= What you will do =
Keep the pictures out of the copy and print all the entries below exactly.

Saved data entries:

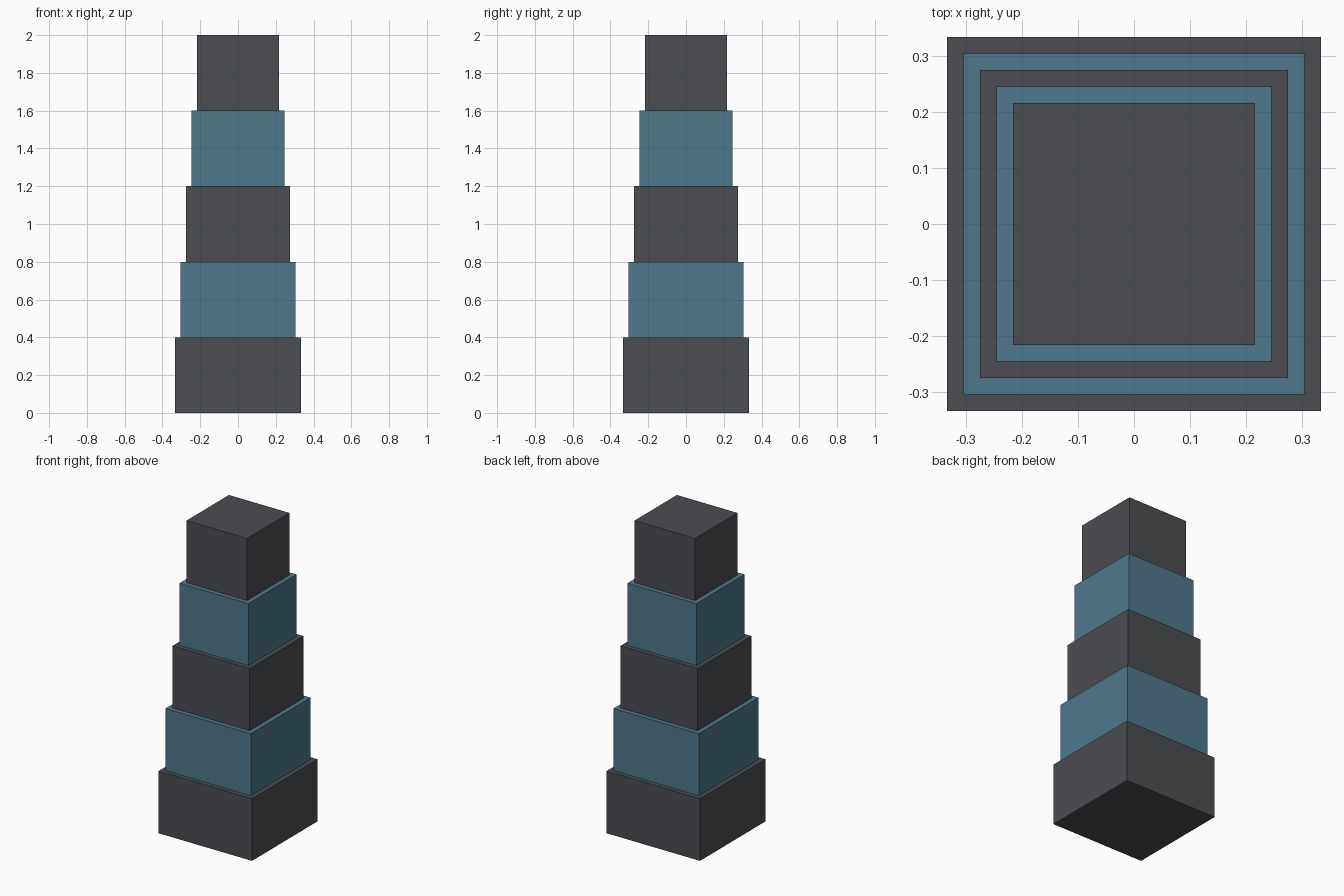
import bpy

if "Cube" in bpy.data.objects:
    bpy.data.objects.remove(bpy.data.objects["Cube"])


def material(name, color):
    mat = bpy.data.materials.new(name)
    mat.diffuse_color = color
    mat.use_nodes = True
    mat.node_tree.nodes["Principled BSDF"].inputs["Base Color"].default_value = mat.diffuse_color
    return mat


charcoal = material("charcoal", (0.07, 0.075, 0.083, 1))
teal = material("teal", (0.077, 0.19, 0.255, 1))

# Five stacked square tiers, each a little narrower, in alternating colours
TIERS = 5
HEIGHT = 2 / TIERS
BASE_WIDTH = 0.6667
STEP = 0.0588

for i in range(TIERS):
    width = BASE_WIDTH - i * STEP
    bpy.ops.mesh.primitive_cube_add(size=1, location=(0, 0, (i + 0.5) * HEIGHT))
    tier = bpy.context.object
    tier.name = f"tower_tier_{i + 1}"
    tier.scale = (width, width, HEIGHT)
    bpy.ops.object.transform_apply(location=False, rotation=False, scale=True)
    tier.data.materials.append(teal if i % 2 else charcoal)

= Answer to this exercise =
import bpy

if "Cube" in bpy.data.objects:
    bpy.data.objects.remove(bpy.data.objects["Cube"])


def material(name, color):
    mat = bpy.data.materials.new(name)
    mat.diffuse_color = color
    mat.use_nodes = True
    mat.node_tree.nodes["Principled BSDF"].inputs["Base Color"].default_value = mat.diffuse_color
    return mat


charcoal = material("charcoal", (0.07, 0.075, 0.083, 1))
teal = material("teal", (0.077, 0.19, 0.255, 1))

# Five stacked square tiers, each a little narrower, in alternating colours
TIERS = 5
HEIGHT = 2 / TIERS
BASE_WIDTH = 0.6667
STEP = 0.0588

for i in range(TIERS):
    width = BASE_WIDTH - i * STEP
    bpy.ops.mesh.primitive_cube_add(size=1, location=(0, 0, (i + 0.5) * HEIGHT))
    tier = bpy.context.object
    tier.name = f"tower_tier_{i + 1}"
    tier.scale = (width, width, HEIGHT)
    bpy.ops.object.transform_apply(location=False, rotation=False, scale=True)
    tier.data.materials.append(teal if i % 2 else charcoal)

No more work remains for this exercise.